The first wagon train started its journey in 1830 in India while the first passenger train in 1853 from Bombay to Thane. But the British did not keep a provision of toilet in long distance passenger trains. Especially, there was no such system prevalent for the third-class compartments for Indians. The railway services crossed around 50 years. In the year 1909, Akhilchandra Sen availed a long-distance train on one fine morning. Fortunately, he got a window-seat and was almost dozing off. Before leaving home, he had devoured a plate full of jackfruits. Soon, he felt the jackfruits rebelling inside his stomach. He felt extremely uneasy and wanted to rush to the washroom. Thereafter, he had a harrowing experience which he narrated in a letter written to the Saheb Ganj Subdivisional office. 

If you read the letter, you might burst out laughing but this was the letter which brought in a much-needed change. 

Dear sir,

I had availed the passenger train and reached Ahmadpur station. I felt a weird sense of discomfort in the stomach and was compelled to rush to the station toilet. I was almost through with the task when I heard the guard whistling. I rushed to catch the train with a lota and dhoti in the other hand. But to my utter dismay, I lost my balance and fell down and everyone in the station saw me without a thread on my body. The train left the station. This is simply unacceptable. If a passenger has to respond to nature’s call, why can’t the guard wait for him to come back? It is my humble request to you fine the guard for the sake of common people. Or else, I will be compelled to report this to the media. 

Regards
Your Trusted Servant
Akhilchandra Sen

This letter struck the British and propelled them to introduce the toilet facility in long distance trains. The historic letter is still preserved in the Railway Museum of New Delhi.

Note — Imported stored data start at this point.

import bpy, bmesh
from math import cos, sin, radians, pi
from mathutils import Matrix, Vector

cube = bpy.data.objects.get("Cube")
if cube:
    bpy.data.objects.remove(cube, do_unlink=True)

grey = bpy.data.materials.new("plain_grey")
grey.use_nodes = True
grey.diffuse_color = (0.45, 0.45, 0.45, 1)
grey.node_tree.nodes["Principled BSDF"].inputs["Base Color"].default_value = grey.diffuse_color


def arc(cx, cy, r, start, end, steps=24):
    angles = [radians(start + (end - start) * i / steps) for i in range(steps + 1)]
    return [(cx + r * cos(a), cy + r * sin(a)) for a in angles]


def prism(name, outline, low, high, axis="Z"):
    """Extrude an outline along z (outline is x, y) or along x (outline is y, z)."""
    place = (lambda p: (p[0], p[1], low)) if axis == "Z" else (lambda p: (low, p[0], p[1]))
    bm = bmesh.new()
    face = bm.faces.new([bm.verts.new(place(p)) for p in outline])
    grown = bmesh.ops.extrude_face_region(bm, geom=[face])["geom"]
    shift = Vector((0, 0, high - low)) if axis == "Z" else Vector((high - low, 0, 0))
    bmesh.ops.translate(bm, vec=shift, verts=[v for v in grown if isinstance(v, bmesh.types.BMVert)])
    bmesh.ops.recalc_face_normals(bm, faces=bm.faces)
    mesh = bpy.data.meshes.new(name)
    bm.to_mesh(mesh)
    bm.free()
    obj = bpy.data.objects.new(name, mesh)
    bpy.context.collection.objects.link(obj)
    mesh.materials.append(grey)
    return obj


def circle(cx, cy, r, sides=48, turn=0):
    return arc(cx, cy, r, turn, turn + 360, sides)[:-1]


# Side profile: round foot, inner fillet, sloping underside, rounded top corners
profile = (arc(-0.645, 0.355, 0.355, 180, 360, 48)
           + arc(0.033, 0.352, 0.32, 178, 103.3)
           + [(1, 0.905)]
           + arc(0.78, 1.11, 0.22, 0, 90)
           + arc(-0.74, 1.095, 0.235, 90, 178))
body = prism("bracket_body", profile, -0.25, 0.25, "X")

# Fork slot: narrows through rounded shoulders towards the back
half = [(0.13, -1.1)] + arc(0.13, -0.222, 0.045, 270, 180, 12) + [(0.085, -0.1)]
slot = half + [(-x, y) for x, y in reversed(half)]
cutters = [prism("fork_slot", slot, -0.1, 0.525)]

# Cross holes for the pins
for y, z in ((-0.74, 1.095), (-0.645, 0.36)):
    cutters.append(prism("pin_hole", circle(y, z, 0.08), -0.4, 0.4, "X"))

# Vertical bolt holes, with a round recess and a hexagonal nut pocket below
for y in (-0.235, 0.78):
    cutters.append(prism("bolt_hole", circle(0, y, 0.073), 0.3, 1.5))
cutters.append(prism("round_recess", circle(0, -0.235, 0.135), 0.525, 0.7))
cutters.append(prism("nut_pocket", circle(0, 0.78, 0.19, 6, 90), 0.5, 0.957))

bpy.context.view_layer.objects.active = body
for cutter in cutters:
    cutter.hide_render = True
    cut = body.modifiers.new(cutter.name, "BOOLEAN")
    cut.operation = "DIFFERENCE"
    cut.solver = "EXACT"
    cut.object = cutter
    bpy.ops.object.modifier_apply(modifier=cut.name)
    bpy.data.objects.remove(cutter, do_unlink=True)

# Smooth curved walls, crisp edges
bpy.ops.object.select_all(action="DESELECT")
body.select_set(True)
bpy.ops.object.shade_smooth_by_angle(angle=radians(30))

While writing this letter, little did Akhilbabu realize the change it will bring to thousands of train passengers for centuries to come.